If youíre in the prediction business, one of the areas you ought to steer clear of is politics, and presidential politics especially.
Some of you may be old enough to recall the election of Harry S. Truman in 1948. Opponent Thomas E. Dewey was deemed the frontrunner and he was leading in initial returns, so the Chicago Daily Tribune went to press with an early edition declaring that Dewey had won. Then the tide turned, and the paper scrambled to recover copies already distributed - but not all of them could be retrieved. Those who arenít old enough to remember the 1948 election have no doubt seen the photograph of President-elect Truman holding up a copy of that newspaper.
Sometimes, political forecasters base their predictions on which candidates are better in tune with the voters on key issues. Take, for example, the 1991 liberation of Kuwait from occupation by Iraq. The military operation was so successful, and was completed so quickly, that President George Bush (our current White House occupantís father) seemed to be a sure bet for re-election the next year. But the economy didnít cooperate, the heroic achievements of the U.S. military in the Mideast were forgotten. Bill Clinton got the votersí nod - with an assist from Ross Perot.
In less than four short, hard-fought weeks, the world will find out - barring a photo-finish as occurred eight years ago - who the next president of the United States will be. A year ago, the smart money was on whatever candidate was seen as having the popular position on the war in Iraq. Today, the war appears to be a secondary, tertiary or even lower-ary priority among the voting citizenry.
A few months ago, after the primary election season, we would have predicted that energy policy will be the most pressing issue on election day. Gasoline prices have fallen almost a dollar a gallon, though, and the price we see at the pump almost looks like a bargain now.
So once again, itís the economy thatís causing the most concern leading up to the election, and the economy is why gasoline prices have fallen so drastically. Itís an issue thatís affecting the financial health of the nation, the world and most importantly our individual nest eggs. Itís what has led all the news. Itís what has dominated conversations at coffee shops. Itís what has a massive Baby Boomer generation already in or still contemplating retirement worried about what has happened to plans for their carefree golden years.
I did miss portions of this weekís debate between the two leading candidates for president, but based on what I did see plus news reports, the discussion was somewhat lacking in regard to current events.

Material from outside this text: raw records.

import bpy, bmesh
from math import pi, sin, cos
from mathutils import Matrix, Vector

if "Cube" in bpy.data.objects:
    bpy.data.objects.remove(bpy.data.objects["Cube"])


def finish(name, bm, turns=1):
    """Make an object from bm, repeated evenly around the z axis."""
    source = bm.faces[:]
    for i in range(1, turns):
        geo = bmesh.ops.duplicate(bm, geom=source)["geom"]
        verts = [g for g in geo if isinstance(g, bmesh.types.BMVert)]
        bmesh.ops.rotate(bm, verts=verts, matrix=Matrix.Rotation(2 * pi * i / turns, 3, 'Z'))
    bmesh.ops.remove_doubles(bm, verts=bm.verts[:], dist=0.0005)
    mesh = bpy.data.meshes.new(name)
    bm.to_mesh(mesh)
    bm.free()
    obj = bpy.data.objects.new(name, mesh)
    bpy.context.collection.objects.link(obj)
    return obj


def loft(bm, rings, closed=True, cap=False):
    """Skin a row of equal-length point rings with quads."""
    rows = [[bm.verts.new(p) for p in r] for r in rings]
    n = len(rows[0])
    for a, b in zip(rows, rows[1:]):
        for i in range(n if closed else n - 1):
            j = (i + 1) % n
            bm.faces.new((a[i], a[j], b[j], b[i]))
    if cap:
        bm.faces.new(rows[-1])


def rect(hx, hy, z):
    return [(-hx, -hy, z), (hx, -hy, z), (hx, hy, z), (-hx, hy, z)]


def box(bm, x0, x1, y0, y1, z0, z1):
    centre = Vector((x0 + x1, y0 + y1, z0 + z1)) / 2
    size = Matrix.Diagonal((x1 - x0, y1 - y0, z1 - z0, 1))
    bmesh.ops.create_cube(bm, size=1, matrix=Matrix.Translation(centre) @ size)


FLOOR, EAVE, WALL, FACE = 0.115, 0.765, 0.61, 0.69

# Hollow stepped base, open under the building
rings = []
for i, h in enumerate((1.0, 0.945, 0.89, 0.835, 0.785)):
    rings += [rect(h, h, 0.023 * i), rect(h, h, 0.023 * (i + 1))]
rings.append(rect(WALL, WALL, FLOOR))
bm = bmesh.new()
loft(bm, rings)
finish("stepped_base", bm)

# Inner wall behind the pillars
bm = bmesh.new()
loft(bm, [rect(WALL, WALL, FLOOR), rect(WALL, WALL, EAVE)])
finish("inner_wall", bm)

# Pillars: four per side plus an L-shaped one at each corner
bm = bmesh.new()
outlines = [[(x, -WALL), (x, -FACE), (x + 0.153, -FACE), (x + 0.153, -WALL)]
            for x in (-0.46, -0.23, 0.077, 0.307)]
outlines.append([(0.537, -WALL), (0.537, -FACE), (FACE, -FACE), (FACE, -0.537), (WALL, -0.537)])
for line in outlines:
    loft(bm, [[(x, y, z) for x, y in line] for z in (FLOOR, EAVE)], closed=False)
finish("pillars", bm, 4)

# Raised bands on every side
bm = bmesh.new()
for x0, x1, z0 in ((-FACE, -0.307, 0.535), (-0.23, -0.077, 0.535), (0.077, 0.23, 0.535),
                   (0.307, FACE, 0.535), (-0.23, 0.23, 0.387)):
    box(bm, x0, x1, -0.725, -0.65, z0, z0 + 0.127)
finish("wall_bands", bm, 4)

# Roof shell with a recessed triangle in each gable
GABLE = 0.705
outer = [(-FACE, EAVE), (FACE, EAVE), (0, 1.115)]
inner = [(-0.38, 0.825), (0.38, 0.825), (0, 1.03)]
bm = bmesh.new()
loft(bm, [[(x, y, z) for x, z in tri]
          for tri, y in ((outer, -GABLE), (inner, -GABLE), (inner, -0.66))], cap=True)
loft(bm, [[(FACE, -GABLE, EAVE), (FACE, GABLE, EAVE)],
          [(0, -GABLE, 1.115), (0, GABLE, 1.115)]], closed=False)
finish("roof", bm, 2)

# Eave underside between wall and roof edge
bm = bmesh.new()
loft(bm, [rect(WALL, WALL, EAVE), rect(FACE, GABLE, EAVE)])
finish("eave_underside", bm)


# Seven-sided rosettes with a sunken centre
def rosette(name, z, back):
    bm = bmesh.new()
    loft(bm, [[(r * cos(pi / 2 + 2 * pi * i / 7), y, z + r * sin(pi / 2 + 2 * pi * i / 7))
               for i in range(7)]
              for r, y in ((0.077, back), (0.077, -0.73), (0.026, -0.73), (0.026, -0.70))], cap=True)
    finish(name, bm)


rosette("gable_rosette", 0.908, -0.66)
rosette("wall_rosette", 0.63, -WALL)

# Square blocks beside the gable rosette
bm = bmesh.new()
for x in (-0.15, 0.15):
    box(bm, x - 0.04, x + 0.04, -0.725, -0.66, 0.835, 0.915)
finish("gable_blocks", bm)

John McCain offered a proposal that would have the treasury department buy up mortgages that have gone bad, but details have been a moving target since. Barack Obama, when asked if the country needed to adjust its priorities in light of the financial crisis, echoed his positions on energy, education and health care, critics said.
Perhaps both candidates thought we had bought some time on the economic crisis after passage of the bailout - or rescue - plan. But the sad performance of the financial markets this week has proven that assumption wrong. The economic crisis is here for the long-term. Or does that sound like yet another prediction?
Both candidates have put forth specific programs on a host of issues that will lead to federal deficits even larger than the $500 billion weíll chalk up this year. If the nation is in a recession, thatís the standard economic prescription. But if the financial crisis in which weíve found ourselves is indeed what Federal Reserve Chairman Ben Bernanke says it is - ďa problem of historic dimensionsĒ - itís time to update the stump speeches that have been in the briefcase since the primaries.
You donít necessarily want life to imitate art, but I recall a scene from the 1995 movie ďThe American PresidentĒ starring Michael Douglas, Annette Bening, Martin Sheen and Michael J. Fox. Douglas, as the president, has a policy epiphany just minutes before delivering his State of the Union speech, and orders Foxís character to rewrite the entire document. He happily complies.
I canít help but think itís time for such a directive to be given real-life campaign staffs, and for the candidates to aggressively seize this opportunity to underscore their ability to lead, this preparing this nation for the difficult choices which one of them certainly will soon be asking us to make.
Gene Deason is editor of the Brownwood Bulletin. His column appears on Friday. He may be reached by e-mail at firstname.lastname@example.org.